WORK TO COMPLETE - From the entries below, work out the number of lines that hold the word "SIDES", and give that number alone.

DATA PROVIDED -
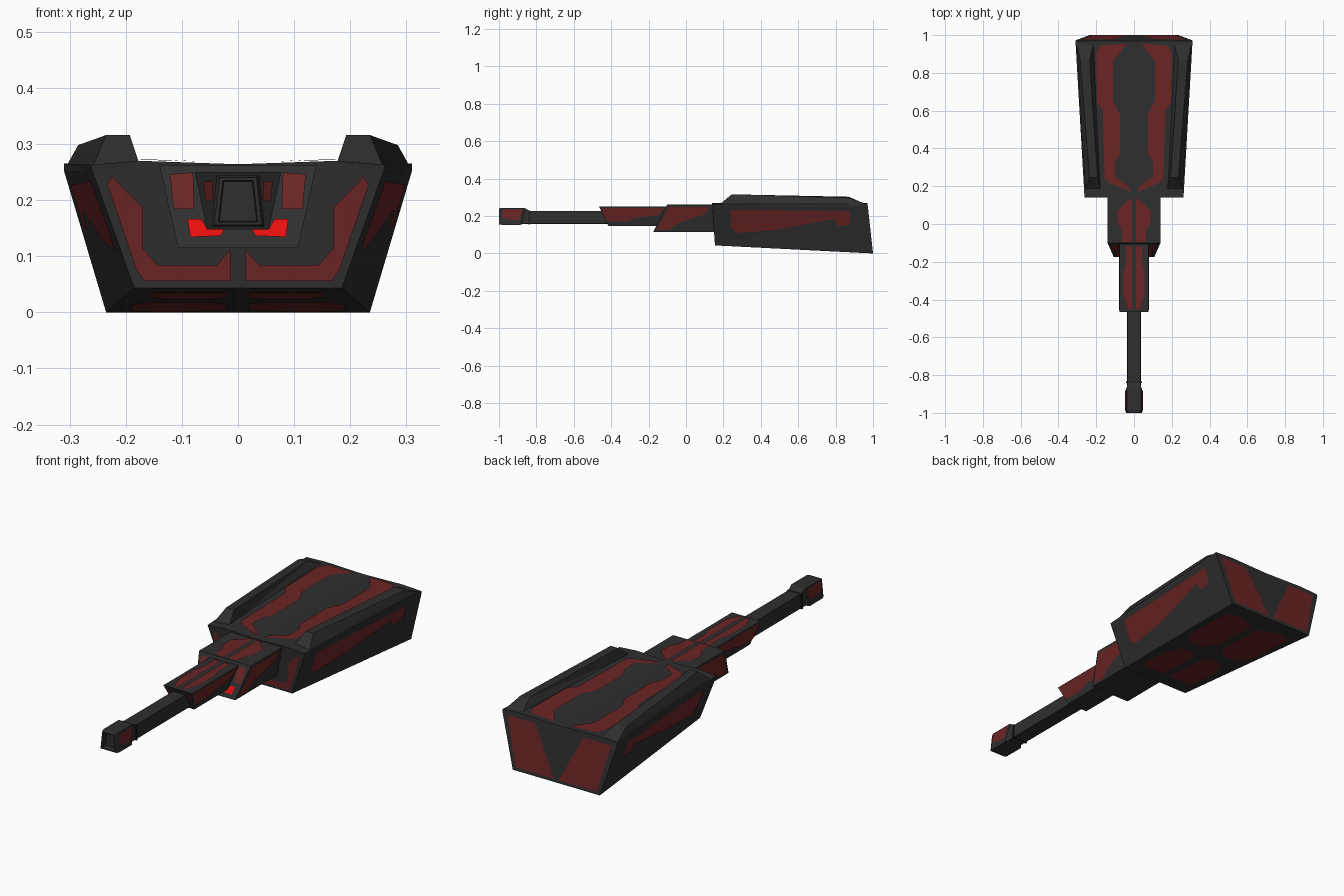
import bpy, bmesh
from mathutils import Vector
from mathutils.bvhtree import BVHTree

if "Cube" in bpy.data.objects:
    bpy.data.objects.remove(bpy.data.objects["Cube"])


def material(name, rgb):
    m = bpy.data.materials.new(name)
    m.diffuse_color = (*rgb, 1)
    m.use_nodes = True
    m.node_tree.nodes["Principled BSDF"].inputs["Base Color"].default_value = m.diffuse_color
    return m


GREY = material("dark_grey", (0.028, 0.028, 0.028))
BLACK = material("near_black", (0.012, 0.012, 0.012))
RED = material("dull_red", (0.15, 0.018, 0.018))
GLOW = material("bright_red", (0.92, 0.005, 0.005))
SURF = {}          # part name -> ray-cast tree for fitting the painted plates


def finish(bm, name, mat):
    me = bpy.data.meshes.new(name)
    bm.to_mesh(me)
    ob = bpy.data.objects.new(name, me)
    me.materials.append(mat)
    bpy.context.collection.objects.link(ob)
    return ob


def loft(name, rings, mat=GREY):
    """Closed solid through a list of equal-length point rings."""
    bm = bmesh.new()
    vs = [[bm.verts.new(p) for p in r] for r in rings]
    n = len(rings[0])
    for a, b in zip(vs, vs[1:]):
        for i in range(n):
            j = (i + 1) % n
            bm.faces.new((a[i], a[j], b[j], b[i]))
    bm.faces.new(vs[0])
    bm.faces.new(vs[-1])
    bmesh.ops.recalc_face_normals(bm, faces=bm.faces)
    bmesh.ops.triangulate(bm, faces=[f for f in bm.faces])
    SURF[name] = BVHTree.FromBMesh(bm)
    ob = finish(bm, name, mat)
    bm.free()
    return ob


def trap(top_w, bot_w, top_z, bot_z, top_y, bot_y):
    """Trapezoid cross-section, may lean in y."""
    return [(-bot_w, bot_y, bot_z), (bot_w, bot_y, bot_z),
            (top_w, top_y, top_z), (-top_w, top_y, top_z)]


VIEWS = {  # look direction and mapping of 2D points
    "top": ((0, 0, -1), lambda a, b: (a, b, 3)),
    "bottom": ((0, 0, 1), lambda a, b: (a, b, -3)),
    "front": ((0, 1, 0), lambda a, b: (a, -3, b)),
    "back": ((0, -1, 0), lambda a, b: (a, 3, b)),
    "side": ((-1, 0, 0), lambda a, b: (3, a, b)),
}


def paint(name, part, view, pts, mat=RED):
    """Thin mirrored patches projected on a part's surface."""
    d, place = VIEWS[view]
    d = Vector(d)
    for side, s in (("right", 1), ("left", -1)):
        bm = bmesh.new()
        f = bm.faces.new([bm.verts.new(place(*p)) for p in pts])
        bmesh.ops.triangulate(bm, faces=[f])
        bmesh.ops.subdivide_edges(bm, edges=bm.edges[:], cuts=2, use_grid_fill=True)
        for v in bm.verts:
            hit, nor, _, _ = SURF[part].ray_cast(v.co, d)
            if hit is None:
                hit, nor, _, _ = SURF[part].find_nearest(v.co + d * 2.9)
            v.co = hit + nor * 0.003
        bm.normal_update()
        for f in bm.faces:
            if f.normal.dot(d) > 0:
                f.normal_flip()
        if s < 0:
            for v in bm.verts:
                v.co.x *= -1
            bmesh.ops.reverse_faces(bm, faces=bm.faces[:])
        finish(bm, f"{name}_{side}", mat)
        bm.free()


# main housing: half section mirrored, slightly dished roof
def housing_ring(half, centre):
    return half + [centre] + [(-x, y, z) for x, y, z in reversed(half)]


loft("housing", [
    housing_ring([(.185, .155, .043), (.259, .142, .25), (.262, .14, .263), (.172, .14, .27)], (0, .14, .264)),
    housing_ring([(.235, 1, 0), (.31, .972, .252), (.31, .97, .265), (.21, .97, .27)], (0, .97, .264))])

# roof rails
for side, s in (("right", 1), ("left", -1)):
    base = [(.175, .18, .262), (.21, .965, .262), (.305, .965, .262), (.26, .18, .258)]
    top = [(.193, .245, .316), (.235, .87, .303), (.285, .87, .298), (.235, .245, .316)]
    loft(f"roof_rail_{side}", [[(s * x, y, z) for x, y, z in r] for r in (base, top)])

# neck, sleeve and barrel
loft("neck", [trap(.14, .107, .262, .115, -.1, -.175), trap(.14, .107, .262, .115, .2, .2)])
loft("sleeve", [trap(.077, .055, .25, .148, -.465, -.415), trap(.077, .055, .25, .148, -.05, -.05)])
barrel = loft("barrel", [trap(.035, .037, .228, .158, -.9, -.9), trap(.035, .037, .228, .158, -.4, -.4)])
bev = barrel.modifiers.new("chamfer", "BEVEL")
bev.width = .01
bev.segments = 1

# muzzle block with shallow recess
loft("muzzle", [
    trap(.025, .033, .233, .163, -.975, -.975),
    trap(.027, .035, .235, .161, -1, -1),
    trap(.033, .042, .24, .156, -1, -1),
    trap(.038, .047, .244, .153, -.985, -.985),
    trap(.038, .047, .244, .153, -.865, -.885),
    trap(.033, .038, .23, .157, -.84, -.875)])
# dark rim just inside the recess
loft("muzzle_seam", [trap(.0385, .0415, .229, .156, -.842, -.842),
                     trap(.0385, .0415, .229, .156, -.834, -.834)], BLACK)

# housing paint
paint("roof_stripe", "housing", "top",
      [(.04, .955), (.18, .945), (.2, .9), (.195, .64), (.165, .6), (.155, .24), (.13, .215),
       (.015, .17), (.03, .2), (.1, .25), (.1, .33), (.075, .37), (.075, .58), (.11, .65), (.11, .86)])
paint("front_stripe", "housing", "front",
      [(.233, .228), (.224, .242), (.17, .187), (.17, .115), (.144, .085), (.037, .085),
       (.013, .113), (.013, .056), (.167, .056), (.181, .076)])
paint("side_stripe", "housing", "side",
      [(.24, .235), (.875, .228), (.875, .152), (.81, .148), (.79, .185), (.57, .195),
       (.47, .125), (.27, .11), (.24, .14)])
paint("back_stripe", "housing", "back",
      [(.28, .245), (.13, .245), (.175, .2), (.185, .09), (.15, .05), (.03, .045), (.012, .015),
       (.22, .015)])
paint("belly_patch_front", "housing", "bottom",
      [(.02, .24), (.15, .24), (.155, .42), (.12, .5), (.05, .5), (.02, .45)])
paint("belly_patch_rear", "housing", "bottom",
      [(.02, .63), (.06, .57), (.15, .57), (.19, .65), (.19, .9), (.12, .93), (.02, .88)])

# neck paint
paint("neck_top_stripe", "neck", "top",
      [(.01, .135), (.03, .125), (.088, .07), (.085, 0), (.065, -.03), (.06, -.095), (.01, -.095)])
paint("neck_side_stripe", "neck", "side",
      [(-.092, .25), (-.16, .125), (-.09, .125), (-.05, .16), (.01, .205), (.1, .21), (.13, .25)])
paint("neck_front_patch", "neck", "front",
      [(.078, .183), (.115, .183), (.121, .245), (.08, .248)])
paint("neck_lamp", "neck", "front",
      [(.09, .165), (.065, .165), (.055, .147), (.024, .147), (.032, .135), (.085, .133)], GLOW)

# sleeve and muzzle paint
paint("sleeve_top_stripe", "sleeve", "top",
      [(.01, -.12), (.045, -.12), (.04, -.2), (.055, -.25), (.055, -.38), (.03, -.45), (.01, -.45)])
paint("sleeve_side_stripe", "sleeve", "side",
      [(-.458, .245), (-.11, .245), (-.15, .205), (-.27, .19), (-.32, .172), (-.425, .175)])
paint("sleeve_front_patch", "sleeve", "front",
      [(.045, .2), (.058, .2), (.062, .235), (.045, .235)])
paint("muzzle_side_patch", "muzzle", "side",
      [(-.98, .236), (-.875, .236), (-.89, .18), (-.93, .178), (-.98, .19)])
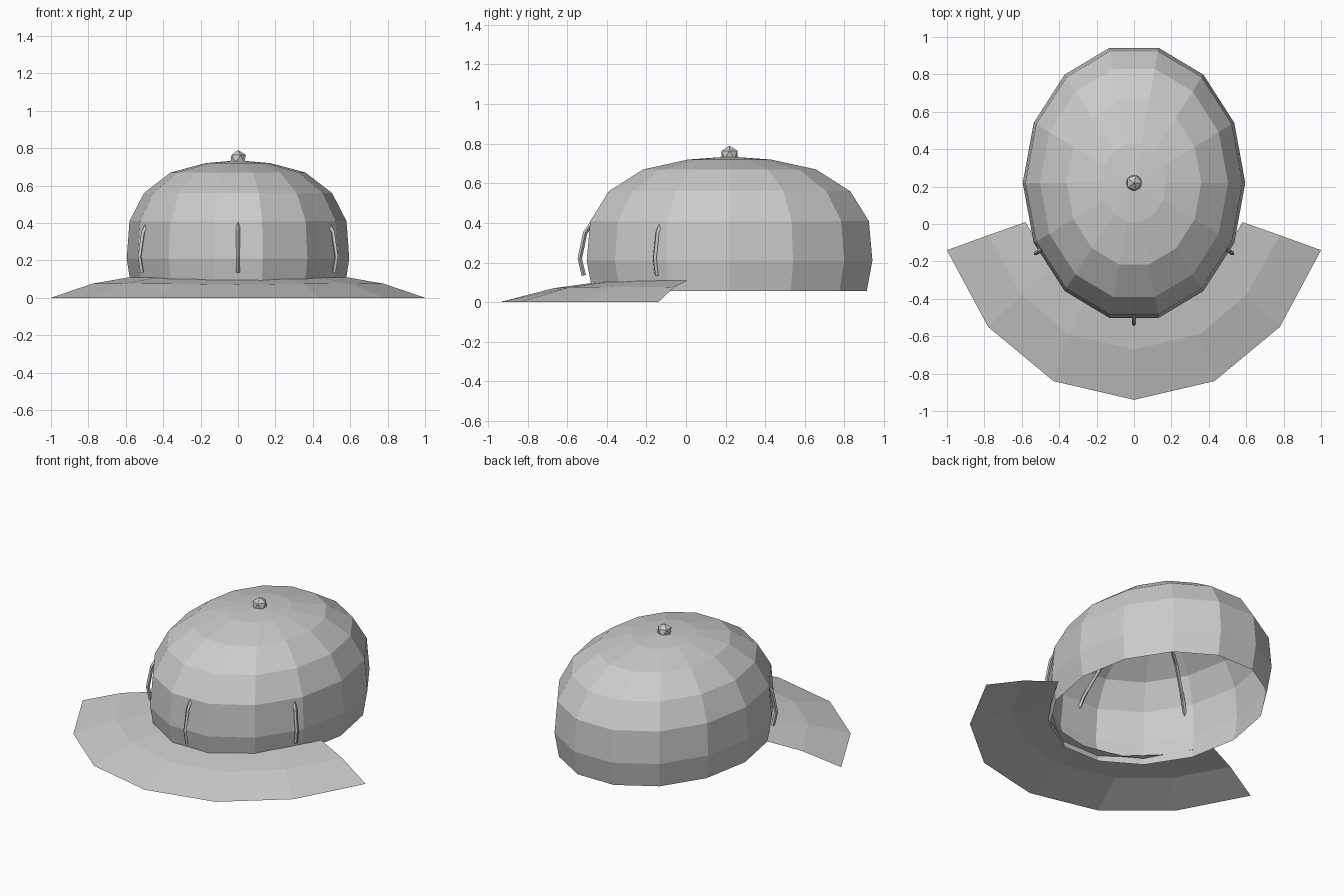
import bpy
import bmesh
from math import sin, cos, pi, radians

cube = bpy.data.objects.get("Cube")
if cube:
    bpy.data.objects.remove(cube, do_unlink=True)

grey = bpy.data.materials.new("plain grey")
grey.use_nodes = True
grey.diffuse_color = (0.6, 0.6, 0.6, 1)
grey.node_tree.nodes["Principled BSDF"].inputs["Base Color"].default_value = (0.6, 0.6, 0.6, 1)

RX, RY, CY = 0.595, 0.74, 0.22    # oval plan of the crown
SIDES = 14


def oval(angle, scale, z):
    return (RX * scale * cos(angle), CY + RY * scale * sin(angle), z)


def add_object(name, data):
    obj = bpy.data.objects.new(name, data)
    data.materials.append(grey)
    bpy.context.collection.objects.link(obj)
    return obj


def finish(name, bm):
    mesh = bpy.data.meshes.new(name)
    bm.to_mesh(mesh)
    bm.free()
    return add_object(name, mesh)


def bridge(bm, lower, upper, closed):
    count = len(lower)
    for i in range(count if closed else count - 1):
        j = (i + 1) % count
        bm.faces.new((lower[i], lower[j], upper[j], upper[i]))


# Crown: open oval dome, one thin surface
bm = bmesh.new()
profile = [(0.96, 0.055), (1, 0.21), (0.975, 0.41), (0.845, 0.56), (0.605, 0.67), (0.29, 0.72)]
rings = [[bm.verts.new(oval(2 * pi * i / SIDES, s, z)) for i in range(SIDES)]
         for s, z in profile]
for lower, upper in zip(rings, rings[1:]):
    bridge(bm, lower, upper, True)
pole = bm.verts.new((0, CY, 0.735))
for i in range(SIDES):
    bm.faces.new((rings[-1][i], rings[-1][(i + 1) % SIDES], pole))
finish("crown", bm)

# Brim: three half arcs from the outer edge to the crown, mirrored across x
bm = bmesh.new()
arcs = [
    [(0, -0.94, 0), (0.43, -0.84, 0), (0.78, -0.55, 0), (1, -0.14, 0)],
    [(0, -0.67, 0.07), (0.35, -0.59, 0.075), (0.6, -0.38, 0.077), (0.78, -0.06, 0.075)],
    [(0, -0.45, 0.1), (0.25, -0.4, 0.102), (0.44, -0.23, 0.107), (0.58, 0.01, 0.11)],
]
rows = []
for half in arcs:
    full = [(-x, y, z) for x, y, z in reversed(half[1:])] + half
    rows.append([bm.verts.new(p) for p in full])
for outer, inner in zip(rows, rows[1:]):
    bridge(bm, outer, inner, False)
finish("brim", bm)

# Button on top
bm = bmesh.new()
bmesh.ops.create_icosphere(bm, subdivisions=1, radius=0.047)
button = finish("top_button", bm)
button.location = (0, CY, 0.743)

# Ribs: outside at the bottom, running through the wall and up inside the dome
rib_path = [(0.995, 0.135), (1.022, 0.22), (0.985, 0.35), (0.91, 0.43),
            (0.66, 0.58), (0.33, 0.67), (0.03, 0.7)]
for name, turn in (("right_rib", -60), ("front_rib", 0), ("left_rib", 60)):
    curve = bpy.data.curves.new(name + "_path", "CURVE")
    curve.dimensions = "3D"
    curve.bevel_depth = 0.011
    curve.bevel_resolution = 0
    curve.use_fill_caps = True
    spline = curve.splines.new("POLY")
    spline.points.add(len(rib_path) - 1)
    for point, (s, z) in zip(spline.points, rib_path):
        point.co = (*oval(radians(turn - 90), s, z), 1)
    helper = bpy.data.objects.new(name + "_path", curve)
    bpy.context.collection.objects.link(helper)
    bpy.context.view_layer.update()
    mesh = bpy.data.meshes.new_from_object(
        helper.evaluated_get(bpy.context.evaluated_depsgraph_get()))
    bpy.data.objects.remove(helper, do_unlink=True)
    mesh.name = name
    mesh.materials.clear()
    for face in mesh.polygons:
        face.use_smooth = False
    add_object(name, mesh)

RESPONSE TO THE EXERCISE - 4